Throughout the listing below, show every line in which "math" occurs.

'''

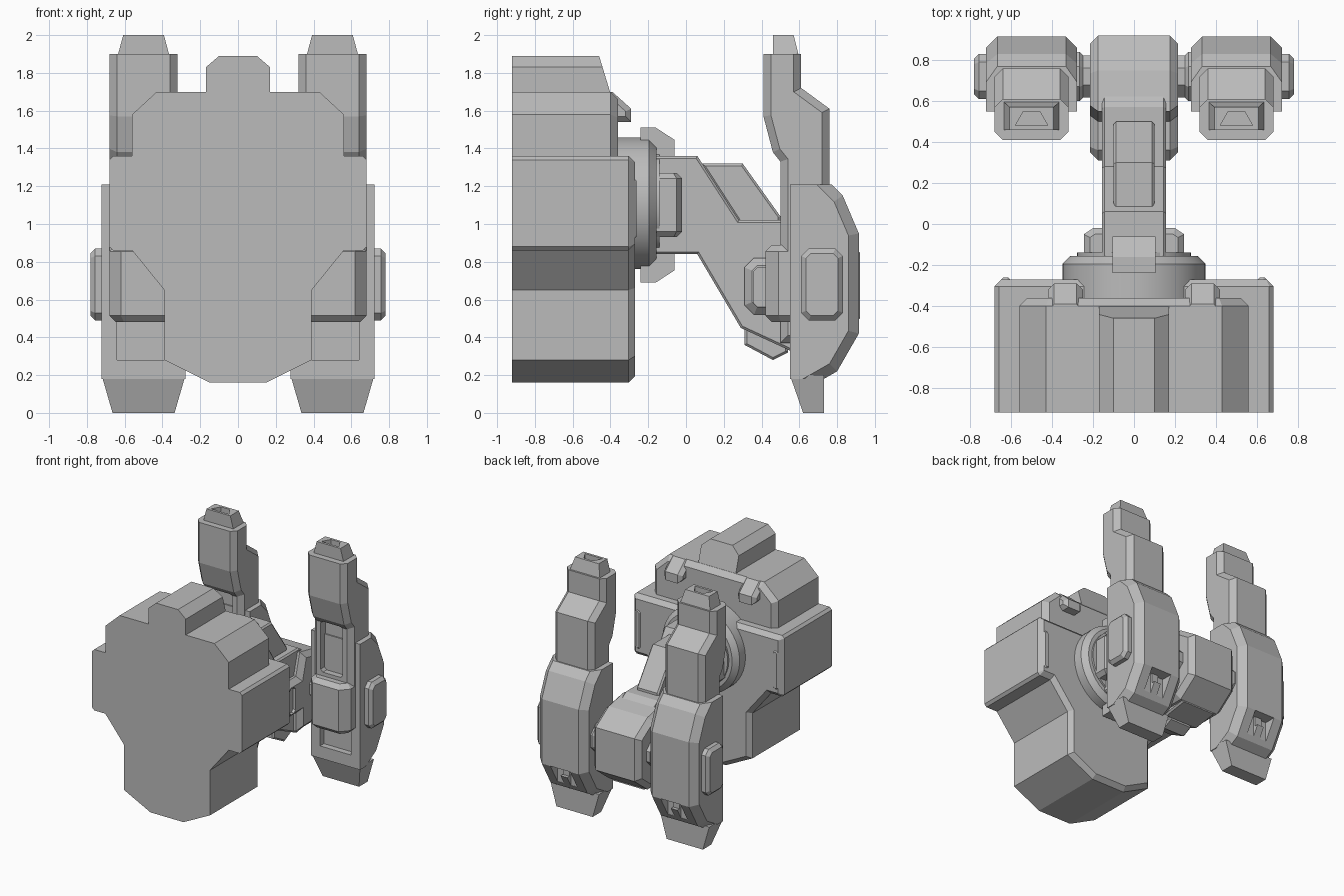
import bpy, bmesh
from math import cos, sin, pi

cube = bpy.data.objects.get("Cube")
if cube:
    bpy.data.objects.remove(cube, do_unlink=True)

grey = bpy.data.materials.new("plain grey")
grey.use_nodes = True
COLOUR = (0.5, 0.5, 0.5, 1)
grey.diffuse_color = COLOUR
grey.node_tree.nodes["Principled BSDF"].inputs["Base Color"].default_value = COLOUR


def prism(name, axis, pts, lo, hi, chamfer=0, rule=None):
    """Extrude a profile along an axis and chamfer the rims chosen by rule."""
    place = {"x": lambda a, b, t: (t, a, b),
             "y": lambda a, b, t: (a, t, b),
             "z": lambda a, b, t: (a, b, t)}[axis]
    k = "xyz".index(axis)
    bm = bmesh.new()
    low = [bm.verts.new(place(a, b, lo)) for a, b in pts]
    high = [bm.verts.new(place(a, b, hi)) for a, b in pts]
    bm.faces.new(low)
    bm.faces.new(high)
    for i in range(len(pts)):
        j = (i + 1) % len(pts)
        bm.faces.new((low[i], low[j], high[j], high[i]))
    bmesh.ops.recalc_face_normals(bm, faces=bm.faces)
    if chamfer:
        rims = []
        for e in bm.edges:
            mid = (e.verts[0].co + e.verts[1].co) / 2
            on_rim = abs(e.verts[0].co[k] - e.verts[1].co[k]) < 1e-5
            if on_rim and (rule is None or rule(mid)):
                rims.append(e)
        bmesh.ops.bevel(bm, geom=rims, offset=chamfer, segments=1,
                        profile=0.5, affect="EDGES", clamp_overlap=True)
    mesh = bpy.data.meshes.new(name)
    bm.to_mesh(mesh)
    bm.free()
    mesh.materials.append(grey)
    ob = bpy.data.objects.new(name, mesh)
    bpy.context.collection.objects.link(ob)
    return ob


def rect(a0, a1, b0, b1, c=0):
    if not c:
        return [(a0, b0), (a1, b0), (a1, b1), (a0, b1)]
    return [(a0 + c, b0), (a1 - c, b0), (a1, b0 + c), (a1, b1 - c),
            (a1 - c, b1), (a0 + c, b1), (a0, b1 - c), (a0, b0 + c)]


def ring(cx, cy, r, n):
    return [(cx + r * cos(2 * pi * (i + .5) / n), cy + r * sin(2 * pi * (i + .5) / n))
            for i in range(n)]


def both(half):
    """Close a half outline by mirroring it in x."""
    return half + [(-x, z) for x, z in reversed(half)]


def mirror(ob):
    ob.modifiers.new("Mirror", "MIRROR")
    return ob


def cut(ob, axis, pts, lo, hi):
    cutter = prism("cutter", axis, pts, lo, hi)
    mod = ob.modifiers.new("Cut", "BOOLEAN")
    mod.operation, mod.object, mod.solver = "DIFFERENCE", cutter, "EXACT"
    graph = bpy.context.evaluated_depsgraph_get()
    mesh = bpy.data.meshes.new_from_object(ob.evaluated_get(graph))
    ob.modifiers.clear()
    ob.data = mesh
    bpy.data.objects.remove(cutter, do_unlink=True)


# Main body: lower cross, upper block and roof ridge
rear = lambda m: m.y > -.5
FRONT = -.92
prism("body_lower", "y", both([(.15, .16), (.39, .28), (.39, .65), (.56, .86), (.66, .86),
                               (.68, .88), (.68, 1.34), (.66, 1.36)]),
      FRONT, -.27, .06, rear)
prism("body_upper", "y", both([(.56, 1.3), (.56, 1.58), (.43, 1.70)]),
      FRONT, -.36, .04, rear)
ridge = prism("roof_ridge", "y", both([(.17, 1.56), (.17, 1.83), (.10, 1.89)]), FRONT, -.36)
for v in ridge.data.vertices:
    if v.co.y > -.5:
        v.co.y -= .1 * max(0, v.co.z - 1.56) / .33

# Body details
mirror(prism("upper_bracket", "x", [(-.46, 1.70), (-.39, 1.70), (-.29, 1.61), (-.29, 1.54),
                                    (-.36, 1.54), (-.36, 1.36), (-.46, 1.36)], .25, .42, .03,
             lambda m: m.y > -.42))
mirror(prism("side_vent", "y", rect(.60, .65, .92, 1.24, .015), -.33, -.262, .012, rear))

# Turntable between body and arm
disc = prism("turntable", "y", ring(0, 1.11, .35, 48), -.36, -.155, .04, lambda m: m.y > -.2)
neck = prism("turntable_hub", "y", ring(0, 1.11, .28, 48), -.2, -.14)
for ob in (disc, neck):
    bpy.ops.object.select_all(action="DESELECT")
    ob.select_set(True)
    bpy.context.view_layer.objects.active = ob
    bpy.ops.object.shade_smooth_by_angle(angle=.5)

# Four clamps around the arm root
for name, s in (("upper_clamp", 1), ("lower_clamp", -1)):
    prism(name, "x", [(y, 1.1 + s * h) for y, h in
                      ((-.24, .2), (-.24, .41), (-.16, .41), (-.06, .345), (-.06, .2))],
          -.105, .105)
mirror(prism("side_clamp", "z", [(.1, -.24), (.245, -.24), (.245, -.05), (.20, -.02), (.1, -.02)],
             .93, 1.27, .03, lambda m: m.x > .15))

# Arm with raised spine and wrist block
prism("arm", "x", [(-.2, 1.36), (.06, 1.36), (.28, 1.02), (.57, 1.02), (.75, .9),
                   (.75, .36), (.55, .33), (.29, .45), (.06, .84), (-.2, .84)],
      -.155, .155, .012)
prism("arm_spine", "x", [(.08, 1.32), (.30, 1.32), (.50, 1.04), (.50, 1.01), (.28, 1.01)],
      -.10, .10, .012)
prism("arm_keel", "x", [(.31, .46), (.31, .36), (.46, .28), (.54, .32), (.54, .42)],
      -.105, .105, .012)
wrist = prism("wrist_block", "x", [(.31, .57), (.31, .77), (.36, .82), (.5, .82), (.55, 1.0),
                                   (.75, .96), (.92, .85), (.92, .5), (.75, .37),
                                   (.5, .37), (.5, .52), (.36, .52)], -.215, .215, .04)
for s in (-1, 1):
    cut(wrist, "x", rect(.36, .44, .56, .77, .02), s * .19, s * .23)

# Hinges between wrist and forks
mirror(prism("hinge_axle", "x", ring(.72, .68, .11, 8), .18, .30))
mirror(prism("hinge_collar", "x", ring(.72, .68, .13, 8), .25, .30, .015))

# Fork upper half
fork = prism("fork_upper", "x", [(.41, 1.90), (.41, 1.57), (.46, 1.38), (.50, 1.33), (.50, .7),
                                 (.76, .7), (.76, 1.61), (.61, 1.72), (.61, 1.90)],
             .32, .68, .04, lambda m: m.z < 1.89)
cut(fork, "y", rect(.40, .60, .92, 1.34, .02), .3, .56)
mirror(fork)

# Tapered fork tip with a socket
cap = prism("fork_cap", "x", [(.46, 1.88), (.46, 2.0), (.57, 2.0), (.60, 1.88)], .36, .64)
for v in cap.data.vertices:
    if v.co.z > 1.95:
        v.co.x = .5 + (v.co.x - .5) * .77
cut(cap, "z", [(.42, .48), (.58, .48), (.54, .55), (.46, .55)], 1.95, 2.1)
mirror(cap)

# Fork shell with front recess and rear notches
shell = prism("fork_shell", "x", [(.55, 1.21), (.77, 1.21), (.83, 1.15), (.915, .95), (.915, .42),
                                  (.80, .22), (.73, .18), (.55, .18)], .278, .722, .055,
              lambda m: m.y > .74)
cut(shell, "y", rect(.36, .64, .28, .50), .5, .60)
for x0, x1 in ((.41, .47), (.53, .59)):
    cut(shell, "y", rect(x0, x1, .26, .42), .82, 1)
cut(shell, "y", rect(.46, .54, .34, .42), .84, 1)
mirror(shell)

# Fork foot
foot = prism("fork_foot", "x", [(.55, .2), (.73, .2), (.73, 0), (.62, 0)], .278, .722)
for v in foot.data.vertices:
    if v.co.z < .05:
        v.co.x = .5 + (v.co.x - .5) * .74
mirror(foot)

# Front guard and outer pad on each fork
mirror(prism("fork_guard", "z", [(.38, .42), (.62, .42), (.68, .49), (.68, .60), (.32, .60),
                                 (.32, .49)], .48, .89, .035, lambda m: m.y < .55))
mirror(prism("outer_pad", "x", rect(.61, .83, .49, .87, .04), .70, .782, .025,
             lambda m: m.x > .75))
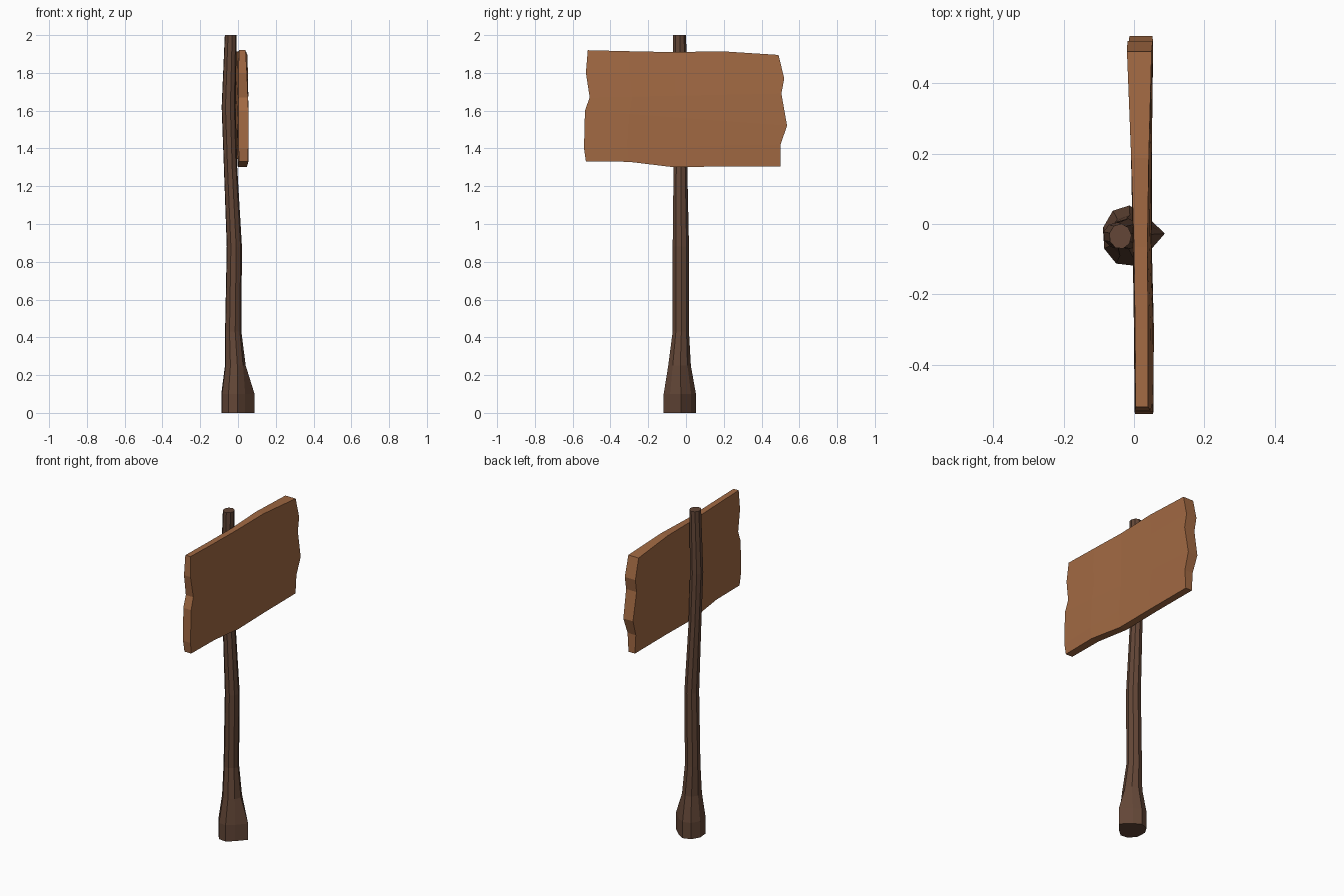
import bpy, bmesh, math

if "Cube" in bpy.data.objects:
    bpy.data.objects.remove(bpy.data.objects["Cube"])


def material(name, rgb):
    m = bpy.data.materials.new(name)
    m.diffuse_color = (*rgb, 1)
    m.use_nodes = True
    m.node_tree.nodes["Principled BSDF"].inputs["Base Color"].default_value = m.diffuse_color
    return m


def finish(name, bm, mat):
    bmesh.ops.recalc_face_normals(bm, faces=bm.faces)
    me = bpy.data.meshes.new(name)
    bm.to_mesh(me)
    bm.free()
    me.materials.append(mat)
    ob = bpy.data.objects.new(name, me)
    bpy.context.collection.objects.link(ob)
    return ob


def lerp(a, b, t):
    return a + (b - a) * t


dark_wood = material("dark wood", (0.125, 0.062, 0.038))
board_wood = material("board wood", (0.36, 0.142, 0.056))

# Post: crooked nine-sided trunk, rings are (z, centre x, centre y, radius x, radius y, root bulge)
SIDES = 9
rings = [
    (0.00, -0.020, -0.034, 0.071, 0.087, 0.037),
    (0.10, -0.020, -0.034, 0.071, 0.087, 0.037),
    (0.25, -0.017, -0.035, 0.054, 0.061, 0.004),
    (0.43, -0.026, -0.028, 0.044, 0.044, 0.0),
    (0.88, -0.020, -0.028, 0.041, 0.044, 0.0),
    (1.30, -0.040, -0.030, 0.036, 0.037, 0.0),
    (1.62, -0.050, -0.032, 0.038, 0.037, 0.0),
    (2.00, -0.039, -0.035, 0.032, 0.036, 0.0),
]
bm = bmesh.new()
loops = []
for z, cx, cy, rx, ry, root in rings:
    loop = []
    for i in range(SIDES):
        a = 2 * math.pi * i / SIDES + 0.08
        x = cx + rx * math.cos(a) + (root if i == 0 else 0)
        loop.append(bm.verts.new((x, cy + ry * math.sin(a), z)))
    loops.append(loop)
for lo, hi in zip(loops, loops[1:]):
    for i in range(SIDES):
        j = (i + 1) % SIDES
        bm.faces.new((lo[i], lo[j], hi[j], hi[i]))
bm.faces.new(loops[0][::-1])
bm.faces.new(loops[-1])
finish("post", bm, dark_wood)

# Sign board: warped plank with ragged ends, each end listed bottom to top as (y, z)
left = [(-0.53, 1.33), (-0.54, 1.40), (-0.535, 1.60), (-0.51, 1.67), (-0.53, 1.80), (-0.52, 1.92)]
right = [(0.50, 1.305), (0.50, 1.42), (0.535, 1.52), (0.505, 1.69), (0.52, 1.77), (0.49, 1.895)]
columns = [0.0, 0.22, 0.45, 0.70, 1.0]
bow_low = [0, 0.005, -0.018, -0.008, 0]
bow_top = [0, 0.0, 0.001, 0.012, 0]
# Board thickness along its length: back and front x at the bottom and top edges
back_x = ([0.006, 0.004, 0.0, 0.0, -0.002], [0.005, 0.003, 0.0, -0.008, -0.02])
front_x = ([0.052, 0.055, 0.046, 0.044, 0.042], [0.040, 0.040, 0.038, 0.042, 0.05])

bm = bmesh.new()
ROWS = len(left)
COLS = len(columns)


def sheet(xs, bulge):
    grid = []
    for r in range(ROWS):
        s = r / (ROWS - 1)
        row = []
        for c, t in enumerate(columns):
            y = lerp(left[r][0], right[r][0], t)
            z = lerp(left[r][1], right[r][1], t)
            z += bow_low[c] * (r == 0) + bow_top[c] * (r == ROWS - 1)
            x = lerp(xs[0][c], xs[1][c], s) + bulge * math.sin(math.pi * s)
            row.append(bm.verts.new((x, y, z)))
        grid.append(row)
    for r in range(ROWS - 1):
        for c in range(COLS - 1):
            bm.faces.new((grid[r][c], grid[r][c + 1], grid[r + 1][c + 1], grid[r + 1][c]))
    return grid


def rim(g):
    return (g[0] + [row[-1] for row in g[1:-1]] + g[-1][::-1]
            + [row[0] for row in g[-2:0:-1]])


back, front = rim(sheet(back_x, -0.004)), rim(sheet(front_x, 0.008))
for i in range(len(back)):
    j = (i + 1) % len(back)
    bm.faces.new((back[i], back[j], front[j], front[i]))
finish("sign_board", bm, board_wood)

'''

Task response:
from math import cos, sin, pi
import bpy, bmesh, math
        a = 2 * math.pi * i / SIDES + 0.08
        x = cx + rx * math.cos(a) + (root if i == 0 else 0)
        loop.append(bm.verts.new((x, cy + ry * math.sin(a), z)))
            x = lerp(xs[0][c], xs[1][c], s) + bulge * math.sin(math.pi * s)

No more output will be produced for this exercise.